EXERCISE BRIEF ::
Go through the records and count every line that holds "bmesh". Only the number belongs in the reply.
[[ DATA SHOWN open ]]
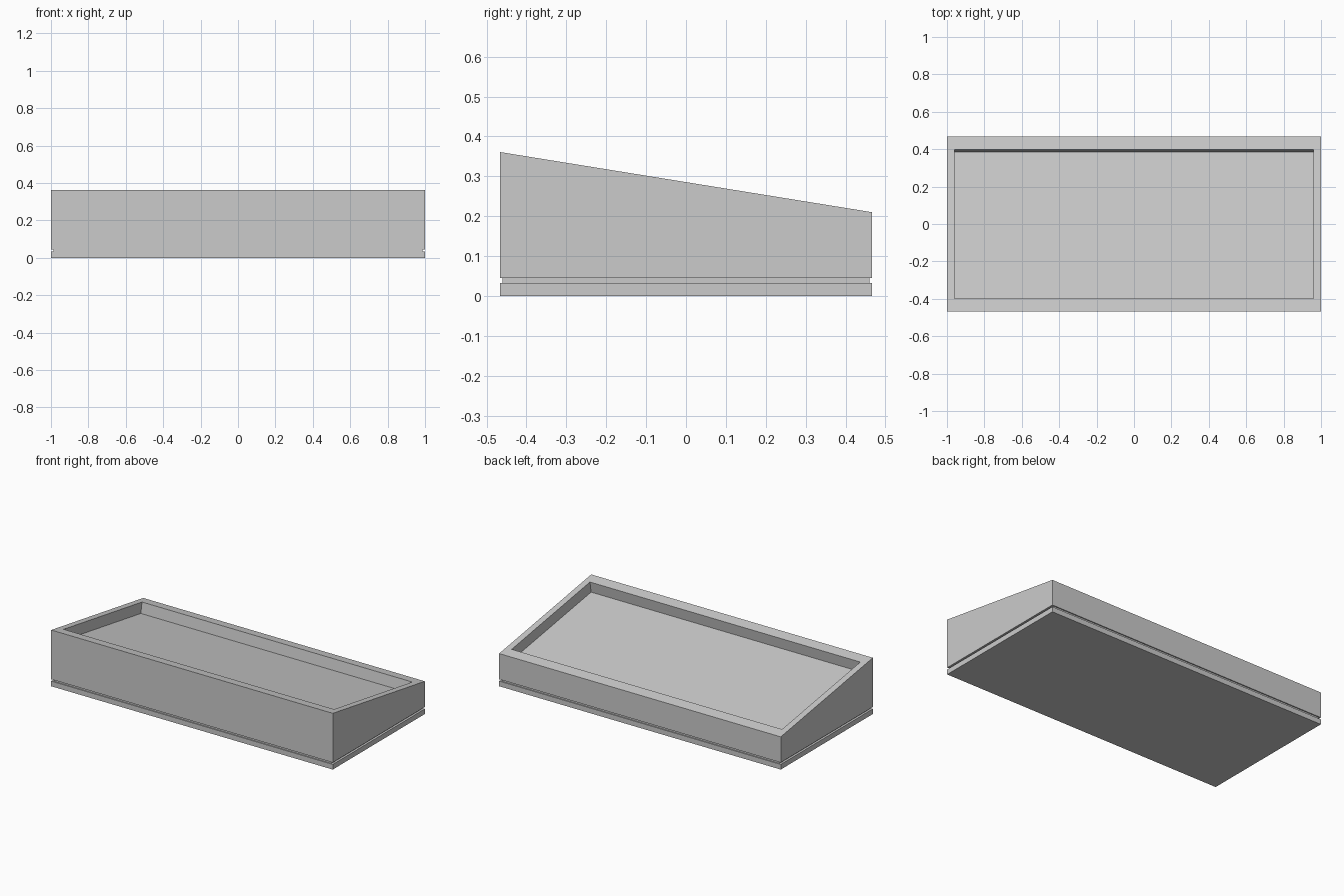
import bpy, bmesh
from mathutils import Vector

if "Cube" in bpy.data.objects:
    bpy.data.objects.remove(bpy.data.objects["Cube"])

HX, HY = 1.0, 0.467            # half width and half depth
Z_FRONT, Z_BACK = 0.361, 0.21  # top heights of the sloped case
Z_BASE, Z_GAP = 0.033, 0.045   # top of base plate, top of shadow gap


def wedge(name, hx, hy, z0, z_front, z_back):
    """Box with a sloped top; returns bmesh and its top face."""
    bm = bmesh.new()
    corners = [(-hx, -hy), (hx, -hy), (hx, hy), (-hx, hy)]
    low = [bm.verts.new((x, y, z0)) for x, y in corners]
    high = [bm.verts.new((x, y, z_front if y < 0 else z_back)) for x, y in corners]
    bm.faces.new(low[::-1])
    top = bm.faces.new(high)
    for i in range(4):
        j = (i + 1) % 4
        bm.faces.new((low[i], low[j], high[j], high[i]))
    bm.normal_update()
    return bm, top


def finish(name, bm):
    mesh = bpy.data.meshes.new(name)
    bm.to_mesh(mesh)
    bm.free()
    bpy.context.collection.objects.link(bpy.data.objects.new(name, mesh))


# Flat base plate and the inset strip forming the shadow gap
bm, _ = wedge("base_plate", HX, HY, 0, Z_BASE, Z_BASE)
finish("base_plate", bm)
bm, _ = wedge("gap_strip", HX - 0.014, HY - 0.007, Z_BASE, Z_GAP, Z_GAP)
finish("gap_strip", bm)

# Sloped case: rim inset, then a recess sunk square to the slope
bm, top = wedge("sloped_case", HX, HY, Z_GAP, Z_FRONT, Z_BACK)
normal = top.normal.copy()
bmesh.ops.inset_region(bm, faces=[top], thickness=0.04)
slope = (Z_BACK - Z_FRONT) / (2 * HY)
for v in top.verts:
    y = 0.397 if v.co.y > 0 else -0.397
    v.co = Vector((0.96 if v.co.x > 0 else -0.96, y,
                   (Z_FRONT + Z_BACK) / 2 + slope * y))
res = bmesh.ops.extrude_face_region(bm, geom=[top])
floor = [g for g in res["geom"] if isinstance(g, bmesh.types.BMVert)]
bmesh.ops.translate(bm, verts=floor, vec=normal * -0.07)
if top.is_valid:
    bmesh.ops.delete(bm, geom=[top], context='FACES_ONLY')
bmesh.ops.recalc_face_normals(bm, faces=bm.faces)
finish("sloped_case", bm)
[[ DATA SHOWN closed ]]
RESPONSE BOX ::
9